**What is being asked**
Reproduce the full listing below exactly. Do not include the pictures.

──────

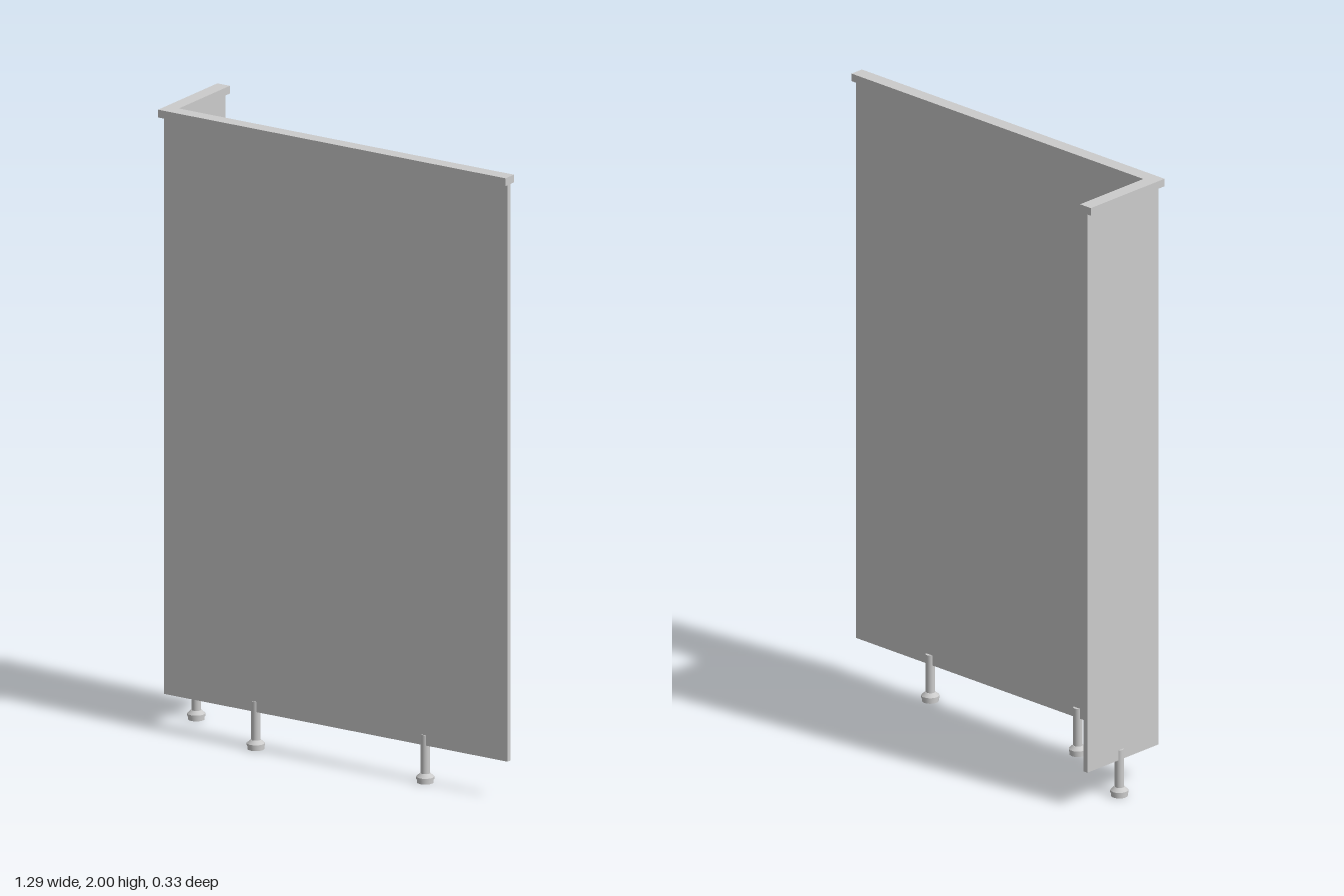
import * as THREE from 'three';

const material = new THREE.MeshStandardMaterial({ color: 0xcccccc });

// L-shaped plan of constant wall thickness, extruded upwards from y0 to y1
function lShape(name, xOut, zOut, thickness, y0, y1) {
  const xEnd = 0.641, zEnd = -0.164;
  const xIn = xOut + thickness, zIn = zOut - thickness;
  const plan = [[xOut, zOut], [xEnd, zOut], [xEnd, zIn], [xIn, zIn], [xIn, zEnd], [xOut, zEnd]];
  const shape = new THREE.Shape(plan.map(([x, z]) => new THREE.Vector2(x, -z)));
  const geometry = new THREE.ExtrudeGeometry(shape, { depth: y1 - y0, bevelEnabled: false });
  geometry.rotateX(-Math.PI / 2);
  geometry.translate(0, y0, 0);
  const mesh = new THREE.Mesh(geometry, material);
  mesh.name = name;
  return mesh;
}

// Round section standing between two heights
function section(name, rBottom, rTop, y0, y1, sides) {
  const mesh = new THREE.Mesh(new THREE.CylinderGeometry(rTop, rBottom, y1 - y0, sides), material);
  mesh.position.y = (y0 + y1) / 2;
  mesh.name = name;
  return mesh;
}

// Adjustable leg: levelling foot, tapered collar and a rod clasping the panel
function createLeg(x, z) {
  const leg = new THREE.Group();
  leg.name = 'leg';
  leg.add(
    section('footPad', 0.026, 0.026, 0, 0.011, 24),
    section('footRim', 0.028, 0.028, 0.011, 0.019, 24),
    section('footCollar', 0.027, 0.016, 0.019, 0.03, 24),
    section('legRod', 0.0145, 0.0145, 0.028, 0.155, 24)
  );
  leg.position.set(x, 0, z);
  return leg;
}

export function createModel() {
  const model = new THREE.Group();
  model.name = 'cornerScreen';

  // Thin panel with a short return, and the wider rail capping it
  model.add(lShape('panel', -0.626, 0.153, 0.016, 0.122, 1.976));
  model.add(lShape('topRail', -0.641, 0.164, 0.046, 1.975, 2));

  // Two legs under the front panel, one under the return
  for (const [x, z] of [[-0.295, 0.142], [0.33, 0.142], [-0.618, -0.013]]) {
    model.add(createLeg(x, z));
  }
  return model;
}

──────

**Result of this exercise**
import * as THREE from 'three';

const material = new THREE.MeshStandardMaterial({ color: 0xcccccc });

// L-shaped plan of constant wall thickness, extruded upwards from y0 to y1
function lShape(name, xOut, zOut, thickness, y0, y1) {
  const xEnd = 0.641, zEnd = -0.164;
  const xIn = xOut + thickness, zIn = zOut - thickness;
  const plan = [[xOut, zOut], [xEnd, zOut], [xEnd, zIn], [xIn, zIn], [xIn, zEnd], [xOut, zEnd]];
  const shape = new THREE.Shape(plan.map(([x, z]) => new THREE.Vector2(x, -z)));
  const geometry = new THREE.ExtrudeGeometry(shape, { depth: y1 - y0, bevelEnabled: false });
  geometry.rotateX(-Math.PI / 2);
  geometry.translate(0, y0, 0);
  const mesh = new THREE.Mesh(geometry, material);
  mesh.name = name;
  return mesh;
}

// Round section standing between two heights
function section(name, rBottom, rTop, y0, y1, sides) {
  const mesh = new THREE.Mesh(new THREE.CylinderGeometry(rTop, rBottom, y1 - y0, sides), material);
  mesh.position.y = (y0 + y1) / 2;
  mesh.name = name;
  return mesh;
}

// Adjustable leg: levelling foot, tapered collar and a rod clasping the panel
function createLeg(x, z) {
  const leg = new THREE.Group();
  leg.name = 'leg';
  leg.add(
    section('footPad', 0.026, 0.026, 0, 0.011, 24),
    section('footRim', 0.028, 0.028, 0.011, 0.019, 24),
    section('footCollar', 0.027, 0.016, 0.019, 0.03, 24),
    section('legRod', 0.0145, 0.0145, 0.028, 0.155, 24)
  );
  leg.position.set(x, 0, z);
  return leg;
}

export function createModel() {
  const model = new THREE.Group();
  model.name = 'cornerScreen';

  // Thin panel with a short return, and the wider rail capping it
  model.add(lShape('panel', -0.626, 0.153, 0.016, 0.122, 1.976));
  model.add(lShape('topRail', -0.641, 0.164, 0.046, 1.975, 2));

  // Two legs under the front panel, one under the return
  for (const [x, z] of [[-0.295, 0.142], [0.33, 0.142], [-0.618, -0.013]]) {
    model.add(createLeg(x, z));
  }
  return model;
}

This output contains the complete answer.